Shedding light on VWSA’s new budget SUV and possible half-tonne bakkie

It remains to be seen how closely the upcoming half-tonner will resemble the Tarok concept of 2018, particularly given new rumours that the bakkie will be T-Cross based.

It remains to be seen how closely the upcoming half-tonner will resemble the Tarok concept of 2018, particularly given new rumours that the bakkie will be T-Cross based.

Published Feb 8, 2024


It’s now well known that Volkswagen South Africa is planning to build a new Polo-based compact SUV at its local factory in Kariega, Eastern Cape.

Although this “third model” has yet to be officially confirmed, VWSA CEO Martina Biene has mentioned the project on numerous occasions in the past year, and it was a topic of discussion once again at this year’s Volkswagen Indaba in Kariega.

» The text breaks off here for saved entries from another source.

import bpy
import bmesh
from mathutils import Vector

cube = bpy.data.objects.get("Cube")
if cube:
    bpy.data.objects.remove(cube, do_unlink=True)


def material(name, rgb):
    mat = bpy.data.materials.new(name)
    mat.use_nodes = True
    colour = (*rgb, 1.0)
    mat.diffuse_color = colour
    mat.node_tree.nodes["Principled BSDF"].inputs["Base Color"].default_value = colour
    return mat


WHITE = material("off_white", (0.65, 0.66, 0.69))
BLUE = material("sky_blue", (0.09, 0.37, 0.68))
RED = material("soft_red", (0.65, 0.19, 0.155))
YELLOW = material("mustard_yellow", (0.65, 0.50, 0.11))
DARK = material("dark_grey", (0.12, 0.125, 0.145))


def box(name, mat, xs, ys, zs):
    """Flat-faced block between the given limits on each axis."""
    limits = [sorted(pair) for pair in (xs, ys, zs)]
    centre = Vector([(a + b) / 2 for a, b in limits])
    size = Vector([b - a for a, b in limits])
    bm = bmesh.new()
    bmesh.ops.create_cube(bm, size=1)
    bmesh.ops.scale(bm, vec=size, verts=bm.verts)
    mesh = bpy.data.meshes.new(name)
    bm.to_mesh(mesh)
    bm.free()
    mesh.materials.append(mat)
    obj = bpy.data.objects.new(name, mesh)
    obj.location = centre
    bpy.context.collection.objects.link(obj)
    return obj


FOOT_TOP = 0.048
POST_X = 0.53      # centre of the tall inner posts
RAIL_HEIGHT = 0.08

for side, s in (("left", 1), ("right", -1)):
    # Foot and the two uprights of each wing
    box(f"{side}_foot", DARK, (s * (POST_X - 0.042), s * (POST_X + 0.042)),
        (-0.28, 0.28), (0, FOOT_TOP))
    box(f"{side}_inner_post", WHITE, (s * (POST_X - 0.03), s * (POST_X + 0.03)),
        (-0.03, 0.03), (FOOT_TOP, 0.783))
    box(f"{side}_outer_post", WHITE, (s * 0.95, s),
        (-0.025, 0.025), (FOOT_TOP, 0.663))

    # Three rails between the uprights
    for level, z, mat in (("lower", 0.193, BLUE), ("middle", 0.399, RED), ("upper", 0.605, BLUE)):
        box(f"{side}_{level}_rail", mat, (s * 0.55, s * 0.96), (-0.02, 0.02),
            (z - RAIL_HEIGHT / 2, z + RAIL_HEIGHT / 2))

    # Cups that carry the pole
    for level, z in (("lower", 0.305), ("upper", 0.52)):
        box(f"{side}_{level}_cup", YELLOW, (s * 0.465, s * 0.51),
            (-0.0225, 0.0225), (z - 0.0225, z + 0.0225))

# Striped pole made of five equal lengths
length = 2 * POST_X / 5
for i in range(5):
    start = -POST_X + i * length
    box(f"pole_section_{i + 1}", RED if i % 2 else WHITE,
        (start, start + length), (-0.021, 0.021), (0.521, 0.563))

Biene and other insiders have also hinted that a half-tonne bakkie is under consideration for local introduction, but this would likely follow the compact SUV, which VWSA is aiming to launch around 2026 or 2027.

Now Brazilian media have possibly shed some light on both projects, following Volkswagen’s confirmation that it is investing $1.8 billion dollars (R34bn) to produce four new models in its Brazilian factories.

Among these is a new budget SUV, as well as a replacement for the ageing Saveiro half-tonne bakkie.

Engineering News reported in late 2022 that the compact SUV which VWSA plans to produce, is being developed in conjunction with the Brazilian division, although it will be a product that’s very much suited to African markets.

Which means it’s very likely that Brazil’s new entry SUV, which has yet to be revealed, will be closely related to VWSA’s third production model that will be built alongside the Polo and Polo Vivo.

According to Motor 1 Brazil, the as-yet-unnamed budget SUV will slot below the current Nivus (AKA Taigo), and is likely to measure just over four metres in length. This will make it similar in size to other budget SUVs like the Renault Kiger, Nissan Magnite and recently discontinued Suzuki Brezza.

Brazil’s president has previously referred to this Polo-based product as the country’s new “national SUV”, Motor1 reports.

The publication expects the current 1.0-litre TSI motor to provide power, but we have a sneaking suspicion that the locally produced normally aspirated petrol engines offered in the Polo Vivo could also feature. Not only to keep pricing in check, but also to help keep the Eastern Cape engine factory in business.

As for the new half-tonne bakkie, Motor 1 says it’ll be similar in size to the new Chevrolet Montana, making it somewhat larger than the current Saveiro, and Volkswagen is likely to offer both single cab and double cab configurations.

Interestingly, the Brazilian publication believes the bakkie will be closely based on the Volkswagen T-Cross, given that it will be produced in the same factory. This means it could differ significantly from the Tarok concept of 2018, which was meant to preview Brazil’s future pick-up truck. But clearly much has changed since then.

The new pick-up is still something of a long-shot for South Africa, with initial emphasis going onto the budget SUV, but we do know that it is very much under consideration, particularly given VWSA’s renewed focus on the African market.

As IOL reported on Wednesday, the company is now trading as Volkswagen Group Africa.

With Polo exports to Europe set to dry up towards the end of the decade, as the hatchback is discontinued to make way for electric models, the local division will be looking to increase exports on its own continent, on which vehicle sales are projected to triple to three million units annually by 2030.

IOL Motoring